[Records drawn from a dataset]
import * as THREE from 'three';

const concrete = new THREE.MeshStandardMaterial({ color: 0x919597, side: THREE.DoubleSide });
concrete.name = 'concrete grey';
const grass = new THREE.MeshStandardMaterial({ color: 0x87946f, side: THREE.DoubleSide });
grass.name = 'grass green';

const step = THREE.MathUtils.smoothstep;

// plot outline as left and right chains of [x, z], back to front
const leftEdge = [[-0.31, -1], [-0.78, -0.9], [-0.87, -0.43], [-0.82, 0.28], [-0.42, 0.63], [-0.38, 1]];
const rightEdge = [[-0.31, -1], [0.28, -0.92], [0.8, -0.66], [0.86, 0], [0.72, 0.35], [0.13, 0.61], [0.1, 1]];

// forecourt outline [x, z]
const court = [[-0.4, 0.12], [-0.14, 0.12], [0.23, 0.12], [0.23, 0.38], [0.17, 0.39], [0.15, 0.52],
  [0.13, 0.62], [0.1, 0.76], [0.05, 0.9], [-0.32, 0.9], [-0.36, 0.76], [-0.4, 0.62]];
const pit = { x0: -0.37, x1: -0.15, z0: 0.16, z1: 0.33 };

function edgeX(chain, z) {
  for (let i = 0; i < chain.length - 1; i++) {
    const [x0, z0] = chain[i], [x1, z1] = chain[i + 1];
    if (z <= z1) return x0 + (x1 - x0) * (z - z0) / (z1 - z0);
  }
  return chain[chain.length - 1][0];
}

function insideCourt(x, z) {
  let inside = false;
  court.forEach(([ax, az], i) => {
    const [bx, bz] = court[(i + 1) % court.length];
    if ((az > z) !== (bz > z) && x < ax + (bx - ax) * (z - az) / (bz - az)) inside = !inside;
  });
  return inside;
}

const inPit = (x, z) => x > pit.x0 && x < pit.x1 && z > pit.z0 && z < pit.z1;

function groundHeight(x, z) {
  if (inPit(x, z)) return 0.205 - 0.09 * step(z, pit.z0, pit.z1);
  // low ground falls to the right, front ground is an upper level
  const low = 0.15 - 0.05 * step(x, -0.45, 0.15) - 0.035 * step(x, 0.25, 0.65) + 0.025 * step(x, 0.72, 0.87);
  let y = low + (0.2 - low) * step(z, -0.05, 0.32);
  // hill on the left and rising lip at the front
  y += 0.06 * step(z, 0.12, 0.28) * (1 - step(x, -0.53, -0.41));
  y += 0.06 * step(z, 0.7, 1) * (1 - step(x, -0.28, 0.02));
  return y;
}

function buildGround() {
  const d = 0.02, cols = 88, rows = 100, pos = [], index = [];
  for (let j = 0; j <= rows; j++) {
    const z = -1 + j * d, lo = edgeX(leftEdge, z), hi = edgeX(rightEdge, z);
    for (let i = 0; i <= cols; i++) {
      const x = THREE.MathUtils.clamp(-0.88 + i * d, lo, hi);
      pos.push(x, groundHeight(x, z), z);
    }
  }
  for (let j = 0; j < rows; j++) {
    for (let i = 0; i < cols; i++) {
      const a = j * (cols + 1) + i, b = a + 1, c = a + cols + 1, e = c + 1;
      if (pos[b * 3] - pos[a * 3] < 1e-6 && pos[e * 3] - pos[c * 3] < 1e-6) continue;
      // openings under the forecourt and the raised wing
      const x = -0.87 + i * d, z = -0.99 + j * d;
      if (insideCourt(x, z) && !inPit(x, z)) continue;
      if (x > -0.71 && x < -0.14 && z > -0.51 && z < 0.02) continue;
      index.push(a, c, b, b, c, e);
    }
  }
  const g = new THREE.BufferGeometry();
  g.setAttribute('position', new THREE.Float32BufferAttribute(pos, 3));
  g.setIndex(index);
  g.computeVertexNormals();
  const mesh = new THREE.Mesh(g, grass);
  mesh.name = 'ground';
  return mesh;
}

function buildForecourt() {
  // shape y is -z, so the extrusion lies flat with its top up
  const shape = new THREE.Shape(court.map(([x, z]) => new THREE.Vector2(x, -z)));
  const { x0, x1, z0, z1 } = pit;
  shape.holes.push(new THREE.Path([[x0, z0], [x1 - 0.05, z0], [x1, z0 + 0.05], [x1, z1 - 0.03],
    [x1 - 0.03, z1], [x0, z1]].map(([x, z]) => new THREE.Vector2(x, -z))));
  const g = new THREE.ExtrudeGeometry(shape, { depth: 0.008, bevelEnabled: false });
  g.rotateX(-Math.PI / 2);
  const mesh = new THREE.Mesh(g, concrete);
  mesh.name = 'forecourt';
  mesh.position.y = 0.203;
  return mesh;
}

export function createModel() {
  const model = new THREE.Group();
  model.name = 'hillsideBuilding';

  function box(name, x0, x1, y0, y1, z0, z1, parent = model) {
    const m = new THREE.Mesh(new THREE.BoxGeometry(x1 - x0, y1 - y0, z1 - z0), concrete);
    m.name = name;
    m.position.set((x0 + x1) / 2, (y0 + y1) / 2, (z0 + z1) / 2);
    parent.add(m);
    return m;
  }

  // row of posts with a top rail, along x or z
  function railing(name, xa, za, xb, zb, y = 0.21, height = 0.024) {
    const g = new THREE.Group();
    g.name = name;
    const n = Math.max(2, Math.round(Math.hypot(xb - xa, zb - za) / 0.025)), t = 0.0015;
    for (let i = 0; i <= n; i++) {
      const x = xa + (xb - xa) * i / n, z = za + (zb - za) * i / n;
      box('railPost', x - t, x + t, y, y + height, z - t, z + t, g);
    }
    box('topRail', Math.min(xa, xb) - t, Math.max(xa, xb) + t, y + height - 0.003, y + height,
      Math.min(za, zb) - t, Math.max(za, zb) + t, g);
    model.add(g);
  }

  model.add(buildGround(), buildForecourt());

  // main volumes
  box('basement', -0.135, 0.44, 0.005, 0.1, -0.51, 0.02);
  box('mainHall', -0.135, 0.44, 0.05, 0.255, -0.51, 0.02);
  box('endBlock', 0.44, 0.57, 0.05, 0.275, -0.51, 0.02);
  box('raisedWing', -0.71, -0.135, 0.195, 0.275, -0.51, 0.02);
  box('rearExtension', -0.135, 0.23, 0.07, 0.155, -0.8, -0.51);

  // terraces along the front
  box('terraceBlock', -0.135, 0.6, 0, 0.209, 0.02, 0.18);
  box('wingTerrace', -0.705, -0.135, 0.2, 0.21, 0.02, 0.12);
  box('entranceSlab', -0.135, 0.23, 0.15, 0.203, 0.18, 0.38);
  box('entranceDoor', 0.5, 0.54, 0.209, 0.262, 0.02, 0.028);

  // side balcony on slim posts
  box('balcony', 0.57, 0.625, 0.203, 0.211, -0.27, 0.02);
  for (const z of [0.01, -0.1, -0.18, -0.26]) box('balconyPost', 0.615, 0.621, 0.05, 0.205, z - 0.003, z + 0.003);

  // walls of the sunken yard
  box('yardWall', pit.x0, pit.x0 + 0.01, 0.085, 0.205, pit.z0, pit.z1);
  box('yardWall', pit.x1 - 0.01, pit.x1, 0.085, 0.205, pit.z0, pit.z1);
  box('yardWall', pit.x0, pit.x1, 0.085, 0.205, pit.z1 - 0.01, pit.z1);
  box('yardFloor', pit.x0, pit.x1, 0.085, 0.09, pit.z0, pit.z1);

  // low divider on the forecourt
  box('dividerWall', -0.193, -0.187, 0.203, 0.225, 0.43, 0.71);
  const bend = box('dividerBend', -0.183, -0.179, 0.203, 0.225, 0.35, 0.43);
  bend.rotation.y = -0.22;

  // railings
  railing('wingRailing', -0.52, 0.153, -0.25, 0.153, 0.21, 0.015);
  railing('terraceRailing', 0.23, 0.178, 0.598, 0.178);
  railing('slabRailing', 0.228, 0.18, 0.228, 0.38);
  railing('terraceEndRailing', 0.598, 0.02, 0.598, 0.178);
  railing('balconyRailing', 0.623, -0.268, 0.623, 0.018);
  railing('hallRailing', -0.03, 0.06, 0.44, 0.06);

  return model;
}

*Exercise prompt*:
Look through the records for the string "step". Copy every line that has it.

*Result of this exercise*:
const step = THREE.MathUtils.smoothstep;
  if (inPit(x, z)) return 0.205 - 0.09 * step(z, pit.z0, pit.z1);
  const low = 0.15 - 0.05 * step(x, -0.45, 0.15) - 0.035 * step(x, 0.25, 0.65) + 0.025 * step(x, 0.72, 0.87);
  let y = low + (0.2 - low) * step(z, -0.05, 0.32);
  y += 0.06 * step(z, 0.12, 0.28) * (1 - step(x, -0.53, -0.41));
  y += 0.06 * step(z, 0.7, 1) * (1 - step(x, -0.28, 0.02));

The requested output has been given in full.